The proposed Enbridge Northern Pipeline project is threatening the pristine Nak’azdli territory, home of the Yinka Dene Alliance, a coalition of six First Nations. The pipeline would risk destroying the precious waterways the Nak’azdli and the region’s other groups hold so dear to their hearts. A puncture, even as small as a “pinhole” leak, would alter decimate the salmon stock. The chances of that happening are once in 79 years (about 1.2 per cent a year)- A risk the First Nations aren’t willing to take. Roughly 40 per cent of First Nations in B.C. directly affected by the project have signed deals to take a financial stake in the pipeline, according to Enbridge’s calculations.
Protestors against the Enbridge Pipeline (image from forestethics.org)
However, this does not include the five coastal First Nations that are so unwaveringly opposed, a key component why the pipeline construction has not been solidified. When such a large group of people is so vehemently opposed to the project, they can make a difference. The socio- cultural analysis of the area states that the coastal aboriginal peoples want no part of an oil pipeline. Risking their livelihoods and traditions passed on by generations for money is simply not an option for them. This is a prime example of external forces from the social-cultural facet affecting major economic factors of a business plan. In this case, Enbridge is forced to negotiate terms with the First Nations, and can’t simply steam role over them.
Hoekstra, Gordon. “There will be no pipeline.” http://www.vancouversun.com. Aug. 16, 2014 2014.Web. <http://www.vancouversun.com/news/There+will+pipeline/10122968/story.html>.
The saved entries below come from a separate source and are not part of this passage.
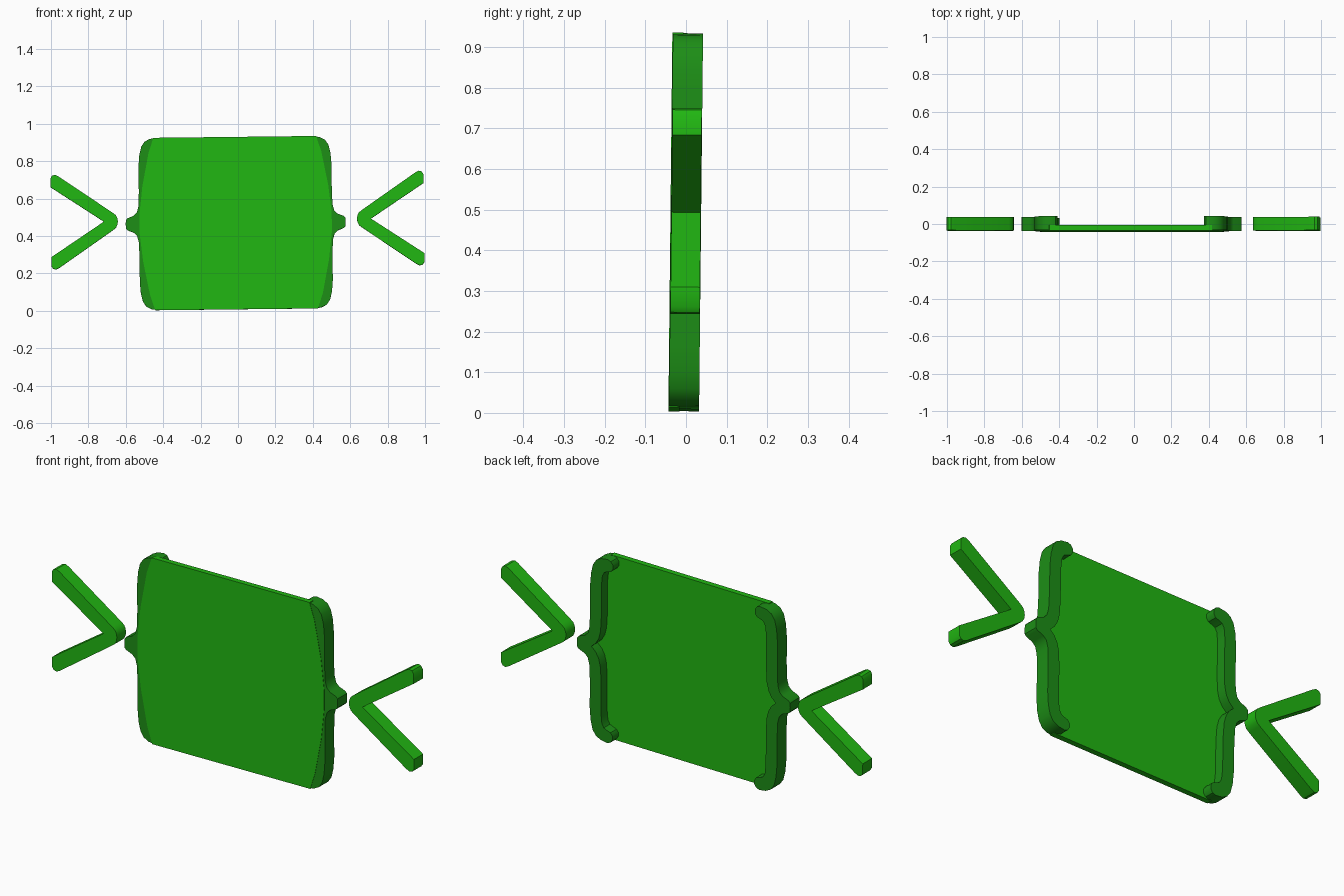
import bpy, bmesh, math
from mathutils import Matrix

if "Cube" in bpy.data.objects:
    bpy.data.objects.remove(bpy.data.objects["Cube"])

# whole model is very slightly tilted
TILT = (Matrix.Translation((0, 0, 0.466)) @ Matrix.Rotation(math.radians(-0.6), 4, 'X')
        @ Matrix.Rotation(math.radians(-0.65), 4, 'Y'))


def material(name, col):
    m = bpy.data.materials.new(name)
    m.diffuse_color = col
    m.use_nodes = True
    m.node_tree.nodes["Principled BSDF"].inputs["Base Color"].default_value = m.diffuse_color
    return m


bright = material("bright_green", (0.015, 0.47, 0.006, 1))
dark = material("dark_green", (0.012, 0.27, 0.008, 1))


def extrude(name, outline, y0, y1, mat, side=1, dx=0.0, dz=0.0):
    """Extrude an x-z outline from y0 to y1, optionally mirrored in x."""
    bm = bmesh.new()
    f = bm.faces.new([bm.verts.new((side * x + dx, y0, z + dz)) for x, z in outline])
    r = bmesh.ops.extrude_face_region(bm, geom=[f])
    bmesh.ops.translate(bm, vec=(0, y1 - y0, 0),
                        verts=[v for v in r["geom"] if isinstance(v, bmesh.types.BMVert)])
    bmesh.ops.recalc_face_normals(bm, faces=bm.faces)
    bm.transform(TILT)
    me = bpy.data.meshes.new(name)
    bm.to_mesh(me)
    bm.free()
    me.materials.append(mat)
    ob = bpy.data.objects.new(name, me)
    bpy.context.collection.objects.link(ob)
    bpy.ops.object.select_all(action='DESELECT')
    ob.select_set(True)
    bpy.context.view_layer.objects.active = ob
    bpy.ops.object.shade_smooth_by_angle(angle=math.radians(35))


def mirrored(half):
    """Close an upper half outline by reflecting it in z."""
    return half + [(x, -z) for x, z in reversed(half) if z != 0]


# upper half of a curly brace: outer edge from tip up, round hook end, inner edge down
brace_half = [(0.588, 0), (0.587, 0.022), (0.578, 0.032), (0.545, 0.045), (0.528, 0.062),
              (0.519, 0.095), (0.516, 0.17), (0.516, 0.31), (0.511, 0.37), (0.50, 0.415),
              (0.482, 0.441), (0.455, 0.455), (0.42, 0.46), (0.402, 0.454), (0.391, 0.438),
              (0.391, 0.419), (0.401, 0.404), (0.42, 0.398), (0.438, 0.39), (0.449, 0.37),
              (0.454, 0.32), (0.454, 0.16), (0.458, 0.09), (0.468, 0.05), (0.484, 0.022),
              (0.508, 0)]
# chevron outer edge from the apex, cut end; inner apex closes it
chevron_half = [(0.639, 0), (0.642, 0.018), (0.650, 0.034), (0.665, 0.046), (0.955, 0.245),
                (0.972, 0.253), (0.988, 0.249), (0.997, 0.235), (0.997, 0.187), (0.714, 0)]

for side, label in ((-1, "left"), (1, "right")):
    extrude(label + "_brace", mirrored(brace_half), -0.037, 0.037, dark, side, -0.0125, 0.003)
    extrude(label + "_chevron", mirrored(chevron_half), -0.036, 0.036, bright, side, -0.003, 0.019)

# thin front panel overlapping the braces
edge = [(0.435, 0.461), (0.462, 0.38), (0.497, 0.2), (0.514, 0.05)]
right = edge + [(x, -z) for x, z in reversed(edge)]
panel = right + [(-x, z) for x, z in reversed(right)]
extrude("front_panel", panel, -0.0385, -0.011, bright, 1, -0.0125, 0.003)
“Understanding Pest Analysis with Definitions and Examples.” http://pestleanalysis.com. Dec. 31, 2013 2013.Web. <http://pestleanalysis.com/pest-analysis/>.
Counterfeit Vancouver Canucks Kesler Jersey (image from vansunsportsblogs.com)
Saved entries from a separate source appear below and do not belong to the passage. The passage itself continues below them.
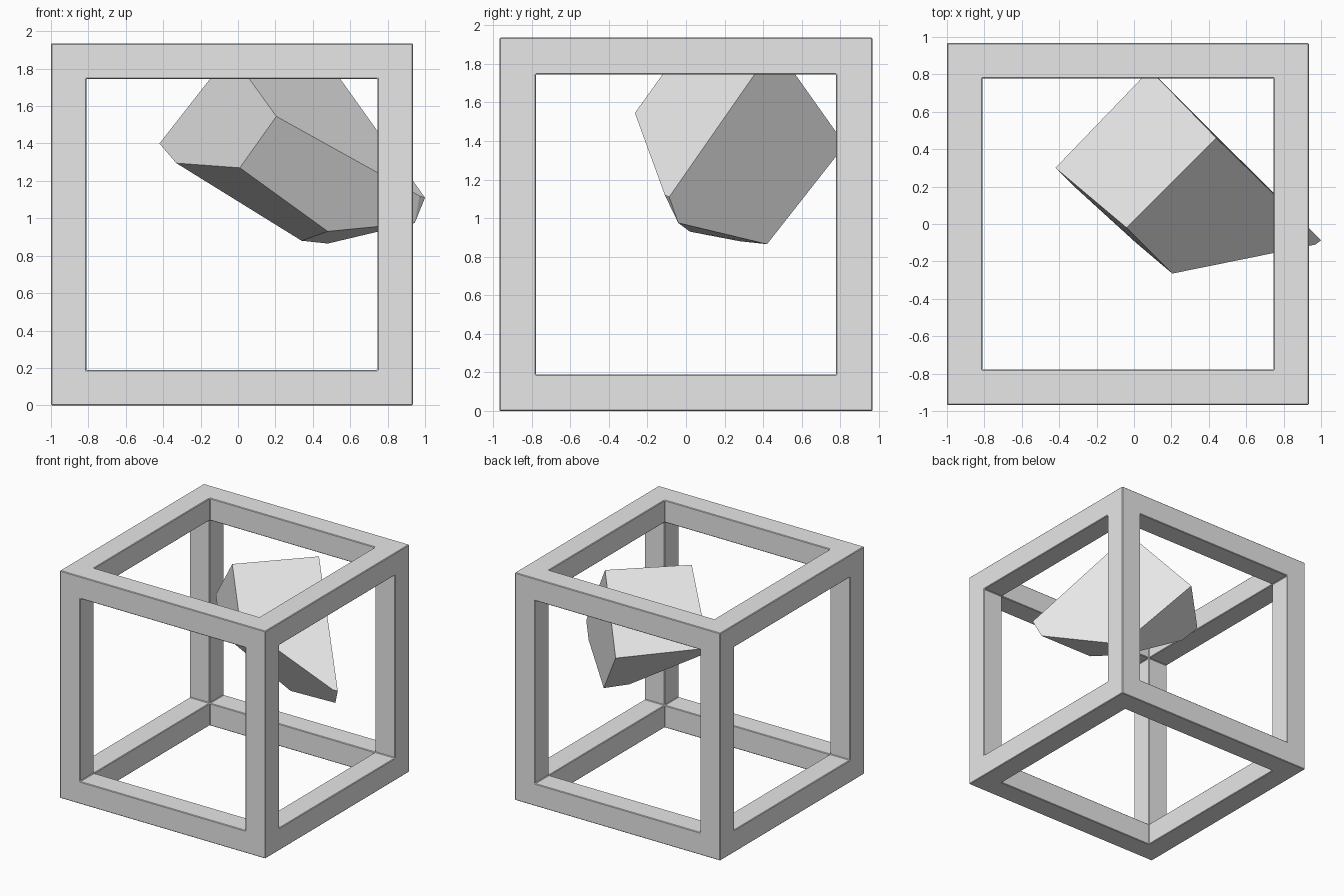
import bpy, bmesh
from mathutils import Vector

cube = bpy.data.objects.get("Cube")
if cube:
    bpy.data.objects.remove(cube, do_unlink=True)

grey = bpy.data.materials.new("plain_grey")
grey.use_nodes = True
grey.diffuse_color = (0.8, 0.8, 0.8, 1)
grey.node_tree.nodes["Principled BSDF"].inputs["Base Color"].default_value = (0.8, 0.8, 0.8, 1)


def add_object(name, bm):
    bmesh.ops.recalc_face_normals(bm, faces=bm.faces)
    mesh = bpy.data.meshes.new(name)
    bm.to_mesh(mesh)
    bm.free()
    mesh.materials.append(grey)
    obj = bpy.data.objects.new(name, mesh)
    bpy.context.collection.objects.link(obj)
    return obj


# Open cube frame: a 3 x 3 x 3 block of cells that keeps only corners and beams
OUTER, INNER = 0.9675, 0.778
CENTRE = Vector((-0.0325, 0, OUTER))
stops = (-OUTER, -INNER, INNER, OUTER)


def is_solid(cell):
    return all(0 <= c <= 2 for c in cell) and sum(c == 1 for c in cell) <= 1


bm = bmesh.new()
cells = [(i, j, k) for i in range(3) for j in range(3) for k in range(3)]
for cell in filter(is_solid, cells):
    for axis in range(3):
        for side in (0, 1):
            neighbour = list(cell)
            neighbour[axis] += 2 * side - 1
            if is_solid(neighbour):
                continue
            u, v = (axis + 1) % 3, (axis + 2) % 3
            quad = []
            for du, dv in ((0, 0), (1, 0), (1, 1), (0, 1)):
                corner = list(cell)
                corner[axis] += side
                corner[u] += du
                corner[v] += dv
                quad.append(bm.verts.new(CENTRE + Vector([stops[c] for c in corner])))
            bm.faces.new(quad)
bmesh.ops.remove_doubles(bm, verts=bm.verts, dist=0.001)
frame = add_object("cube_frame", bm)
bevel = frame.modifiers.new("edge_bevel", "BEVEL")
bevel.width = 0.005
bevel.segments = 1
bevel.limit_method = "ANGLE"

# Floating faceted stone: a tilted block with cut corners
points = {
    "a": (-0.42, 0.30, 1.40), "b": (-0.33, 0.21, 1.295),
    "c": (0.01, -0.10, 1.27), "d": (0.205, -0.265, 1.545),
    "f": (0.48, 0.02, 0.93), "g": (0.34, 0.28, 0.88),
    "h": (0.48, 0.42, 0.865), "k": (0.085, 0.825, 1.38),
    "l": (0.44, 0.46, 1.895), "m": (-0.04, -0.02, 1.885),
    "s": (0.945, -0.04, 0.975), "t": (1.0, -0.087, 1.11),
    "u": (0.97, -0.11, 1.12),
}
bm = bmesh.new()
verts = {key: bm.verts.new(co) for key, co in points.items()}
for loop in ("amlk", "mdutl", "ltshk", "amdcb", "akhgb", "bcfg", "fghs", "cdusf", "uts"):
    bm.faces.new([verts[key] for key in loop])
add_object("faceted_stone", bm)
Illicit reproduction goods are flooding the market, and reportedly cost American businesses alone over $200 billion dollars a year. The counterfeit jersey epidemic originates primarily from manufacturers in China that bombard the US market. Last year during the build up to Super Bowl XLVIII, the FBI and the NFL seized $21.6 million worth of fake Super Bowl jerseys, hats and other items in a counterfeit goods crackdown. This seizure is just one of many, as the demand for cheap, authentic looking sport jerseys is unbelievable. According to authorities however, buyers reportedly only receive an estimated 10 percent price break and wind up with poor quality fake goods. Additionally, the losses caused by the counterfeiting increases the price of legitimate goods. As an avid sports fan myself, the urge to buy counterfeit jerseys at a fraction of the price is extremely tempting, especially since licensed jerseys cost such an incredulous amount. Questionable quality that takes away from the economy here isn’t worth it for me however. The problem is that it is only against the law to sell counterfeit jerseys, not the purchase of them. Penalizing the consumer would curb this issue promptly. For now, the battle rages on, as law enforcement continue to shut down hundreds of websites selling fake jerseys.
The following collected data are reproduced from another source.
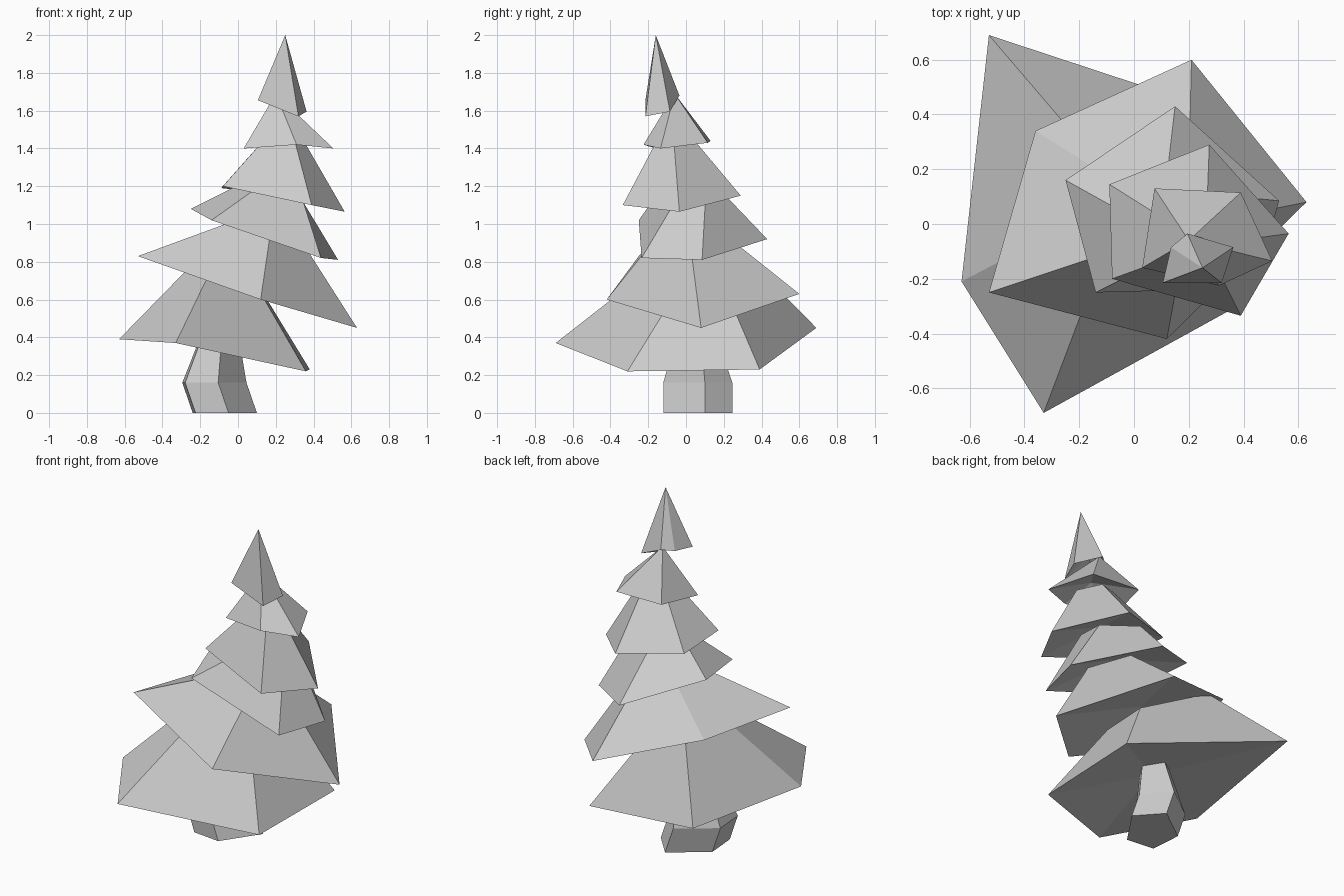
import bpy
from mathutils import Vector, Matrix

if "Cube" in bpy.data.objects:
    bpy.data.objects.remove(bpy.data.objects["Cube"])


def make_object(name, verts, faces):
    mesh = bpy.data.meshes.new(name)
    mesh.from_pydata([tuple(v) for v in verts], [], faces)
    mesh.update()
    obj = bpy.data.objects.new(name, mesh)
    bpy.context.collection.objects.link(obj)
    return obj


def tier(name, rim, top, scale=0.0, tilt=0.0, turn=0.0):
    """Leaning five-sided skirt: rim below, shrunken copy (or a tip) above, hollowed underside."""
    rim = [Vector(p) for p in rim]
    n = len(rim)
    mid = sum(rim, Vector()) / n
    top = Vector(top)
    under = mid + Vector((0, 0, 0.08))
    ring = range(n)
    if scale == 0:
        verts = rim + [top, under]
        faces = [(i, (i + 1) % n, n) for i in ring]
        faces += [((i + 1) % n, i, n + 1) for i in ring]
    else:
        rot = Matrix.Rotation(turn, 3, 'Z')
        upper = []
        for p in rim:
            d = rot @ (p - mid)
            upper.append(top + Vector((d.x * scale, d.y * scale, d.z * tilt)))
        verts = rim + upper + [under]
        faces = [(i, (i + 1) % n, n + (i + 1) % n, n + i) for i in ring]
        faces += [tuple(range(n, 2 * n))]
        faces += [((i + 1) % n, i, 2 * n) for i in ring]
    return make_object(name, verts, faces)


# Crooked trunk: one outline repeated at three heights
base = [(-.225, -.10), (-.05, -.12), (.10, .10), (-.03, .245), (-.24, .09)]
verts = []
for z, s, dx in ((0, 1, 0), (.16, 1, -.055), (.43, .55, -.02)):
    verts += [(-.08 + (x + .08) * s + dx, .05 + (y - .05) * s, z) for x, y in base]
faces = [(r + i, r + (i + 1) % 5, r + 5 + (i + 1) % 5, r + 5 + i)
         for r in (0, 5) for i in range(5)]
faces += [(4, 3, 2, 1, 0), (10, 11, 12, 13, 14)]
make_object("trunk", verts, faces)

# Foliage tiers, lowest to highest (rims run counter-clockwise)
tier("foliage_tier_1",
     [(-.53, .69, .45), (-.63, -.21, .39), (-.33, -.69, .37), (.36, -.31, .22), (.38, .39, .23)],
     (-.08, .05, .70), .42, .8)
tier("foliage_tier_2",
     [(-.36, .34, .81), (-.53, -.25, .83), (.12, -.42, .60), (.63, .08, .45), (.21, .60, .63)],
     (.13, .02, .95), .36, .3)
tier("foliage_tier_3",
     [(-.25, .16, 1.08), (-.14, -.25, 1.02), (.44, -.235, .82), (.53, .085, .81), (.15, .43, .92)],
     (.175, .03, 1.16), .46, .25, .3)
tier("foliage_tier_4",
     [(-.09, .145, 1.19), (-.08, -.20, 1.20), (.39, -.335, 1.10), (.565, -.035, 1.065), (.275, .29, 1.15)],
     (.245, -.06, 1.44), .33, .3)
tier("foliage_tier_5",
     [(.075, .13, 1.44), (.03, -.16, 1.40), (.31, -.225, 1.42), (.505, -.135, 1.40), (.39, .115, 1.43)],
     (.20, -.06, 1.69))
tier("foliage_top",
     [(.135, -.085, 1.67), (.105, -.215, 1.655), (.32, -.215, 1.57), (.363, -.085, 1.595), (.195, -.035, 1.68)],
     (.25, -.16, 2.0))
“Feds Seize $21.6 Million In NFL Counterfeit Merchandise Before Super Bowl.” http://www.huffingtonpost.com. Jan. 30, 2014 2014.Web. <http://www.huffingtonpost.com/2014/01/30/nfl-counterfeit-merchandies-super-bowl-seized_n_4695640.html>.
May, Caroline. “DHS seizes $21.6 million in fake NFL merchandise, arrests 50 involved.” http://dailycaller.com. Jan. 30 2014 2014.Web. <http://dailycaller.com/2014/01/30/dhs-seizes-21-6-million-in-fake-nfl-merchandise-arrests-50-involved/>.